══ PROVIDED RECORDS ══

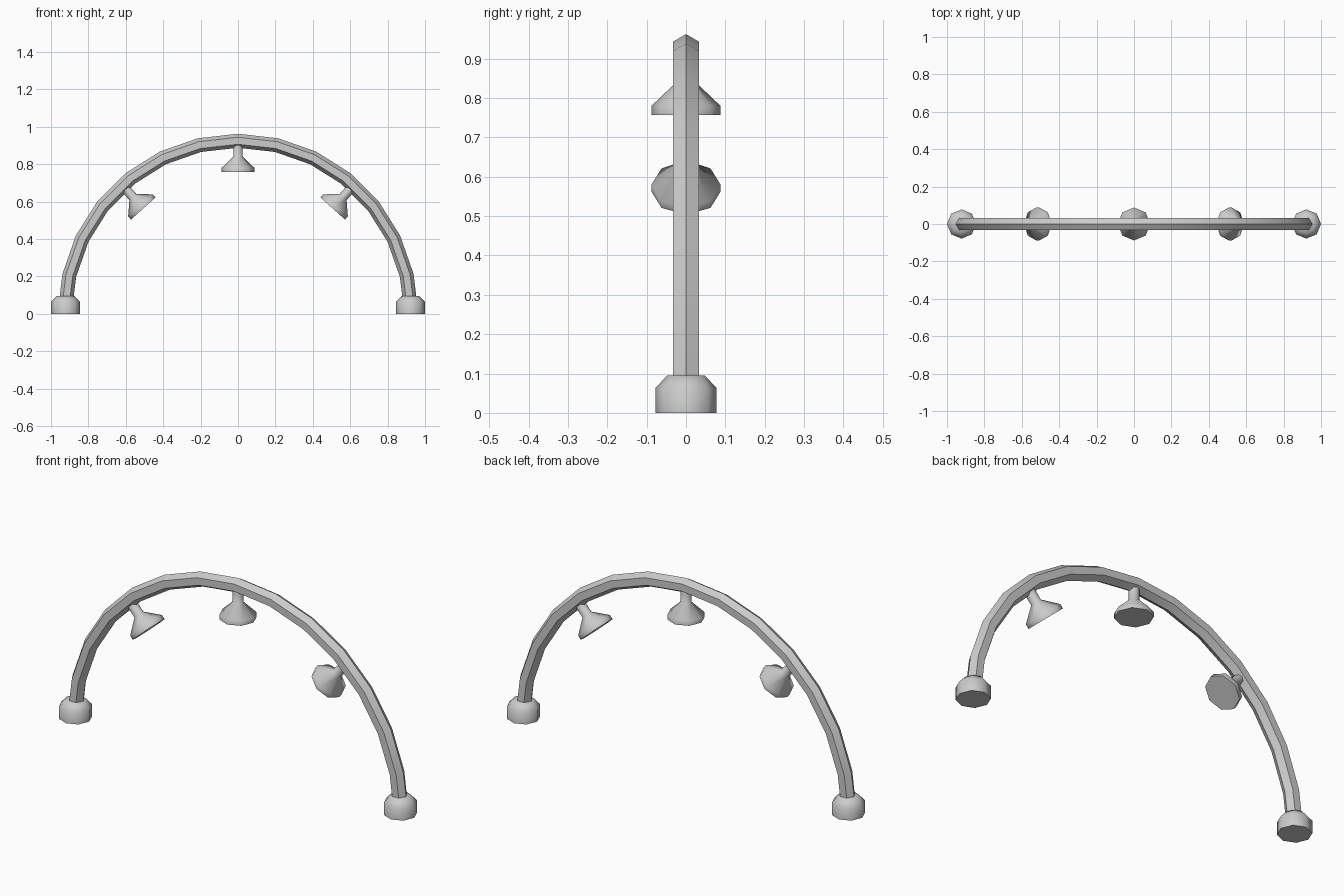
import bpy, bmesh, math
from mathutils import Matrix

cube = bpy.data.objects.get("Cube")
if cube:
    bpy.data.objects.remove(cube, do_unlink=True)

GREY = (0.6, 0.6, 0.6, 1.0)
metal = bpy.data.materials.new("grey_metal")
metal.use_nodes = True
metal.diffuse_color = GREY
metal.node_tree.nodes["Principled BSDF"].inputs["Base Color"].default_value = GREY


def finish(name, bm):
    bmesh.ops.recalc_face_normals(bm, faces=bm.faces)
    mesh = bpy.data.meshes.new(name)
    bm.to_mesh(mesh)
    bm.free()
    mesh.materials.append(metal)
    obj = bpy.data.objects.new(name, mesh)
    bpy.context.collection.objects.link(obj)
    bpy.ops.object.select_all(action="DESELECT")
    obj.select_set(True)
    bpy.context.view_layer.objects.active = obj
    bpy.ops.object.shade_smooth_by_angle(angle=math.radians(50))
    return obj


def lathe(name, profile, sides=8):
    """Closed octagonal solid from (radius, height) pairs."""
    bm = bmesh.new()
    rings = []
    for r, z in profile:
        place = Matrix.Translation((0, 0, z))
        rings.append(bmesh.ops.create_circle(bm, segments=sides, radius=r, matrix=place)["verts"])
    for low, high in zip(rings, rings[1:]):
        for i in range(sides):
            j = (i + 1) % sides
            bm.faces.new((low[i], low[j], high[j], high[i]))
    bm.faces.new(rings[0])
    bm.faces.new(rings[-1])
    return finish(name, bm)


# Arch: hexagonal tube spun through a half circle
RADIUS, TUBE, STEPS = 0.925, 0.0375, 14
bm = bmesh.new()
ring = [bm.verts.new((RADIUS + TUBE * math.cos(k * math.pi / 3),
                      TUBE * math.sin(k * math.pi / 3), 0)) for k in range(6)]
start = bm.faces.new(ring)
bmesh.ops.spin(bm, geom=[start] + list(start.edges) + ring, cent=(0, 0, 0),
               axis=(0, -1, 0), angle=math.pi, steps=STEPS, use_duplicate=False)
bmesh.ops.remove_doubles(bm, verts=bm.verts, dist=0.0005)
for v in bm.verts:
    v.co.z = max(v.co.z, 0.02)  # tuck the ends inside the feet
finish("arch", bm)

# Feet
for side, sign in (("left", 1), ("right", -1)):
    foot = lathe(side + "_foot", [(0.078, 0), (0.078, 0.063), (0.048, 0.095)])
    foot.location.x = sign * 0.922

# Lamps hang from the arch and aim at its centre
LAMP = [(0.088, 0.757), (0.088, 0.78), (0.025, 0.84), (0.025, 0.92)]
for side, tilt in (("left", 42), ("middle", 0), ("right", -42)):
    lamp = lathe(side + "_lamp", LAMP)
    lamp.rotation_euler.y = math.radians(tilt)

═══

◆ WHAT IS EXPECTED
The full listing, reproduced exactly and without pictures, is the expected output.

◆ REPLY TO THE EXERCISE
import bpy, bmesh, math
from mathutils import Matrix

cube = bpy.data.objects.get("Cube")
if cube:
    bpy.data.objects.remove(cube, do_unlink=True)

GREY = (0.6, 0.6, 0.6, 1.0)
metal = bpy.data.materials.new("grey_metal")
metal.use_nodes = True
metal.diffuse_color = GREY
metal.node_tree.nodes["Principled BSDF"].inputs["Base Color"].default_value = GREY


def finish(name, bm):
    bmesh.ops.recalc_face_normals(bm, faces=bm.faces)
    mesh = bpy.data.meshes.new(name)
    bm.to_mesh(mesh)
    bm.free()
    mesh.materials.append(metal)
    obj = bpy.data.objects.new(name, mesh)
    bpy.context.collection.objects.link(obj)
    bpy.ops.object.select_all(action="DESELECT")
    obj.select_set(True)
    bpy.context.view_layer.objects.active = obj
    bpy.ops.object.shade_smooth_by_angle(angle=math.radians(50))
    return obj


def lathe(name, profile, sides=8):
    """Closed octagonal solid from (radius, height) pairs."""
    bm = bmesh.new()
    rings = []
    for r, z in profile:
        place = Matrix.Translation((0, 0, z))
        rings.append(bmesh.ops.create_circle(bm, segments=sides, radius=r, matrix=place)["verts"])
    for low, high in zip(rings, rings[1:]):
        for i in range(sides):
            j = (i + 1) % sides
            bm.faces.new((low[i], low[j], high[j], high[i]))
    bm.faces.new(rings[0])
    bm.faces.new(rings[-1])
    return finish(name, bm)


# Arch: hexagonal tube spun through a half circle
RADIUS, TUBE, STEPS = 0.925, 0.0375, 14
bm = bmesh.new()
ring = [bm.verts.new((RADIUS + TUBE * math.cos(k * math.pi / 3),
                      TUBE * math.sin(k * math.pi / 3), 0)) for k in range(6)]
start = bm.faces.new(ring)
bmesh.ops.spin(bm, geom=[start] + list(start.edges) + ring, cent=(0, 0, 0),
               axis=(0, -1, 0), angle=math.pi, steps=STEPS, use_duplicate=False)
bmesh.ops.remove_doubles(bm, verts=bm.verts, dist=0.0005)
for v in bm.verts:
    v.co.z = max(v.co.z, 0.02)  # tuck the ends inside the feet
finish("arch", bm)

# Feet
for side, sign in (("left", 1), ("right", -1)):
    foot = lathe(side + "_foot", [(0.078, 0), (0.078, 0.063), (0.048, 0.095)])
    foot.location.x = sign * 0.922

# Lamps hang from the arch and aim at its centre
LAMP = [(0.088, 0.757), (0.088, 0.78), (0.025, 0.84), (0.025, 0.92)]
for side, tilt in (("left", 42), ("middle", 0), ("right", -42)):
    lamp = lathe(side + "_lamp", LAMP)
    lamp.rotation_euler.y = math.radians(tilt)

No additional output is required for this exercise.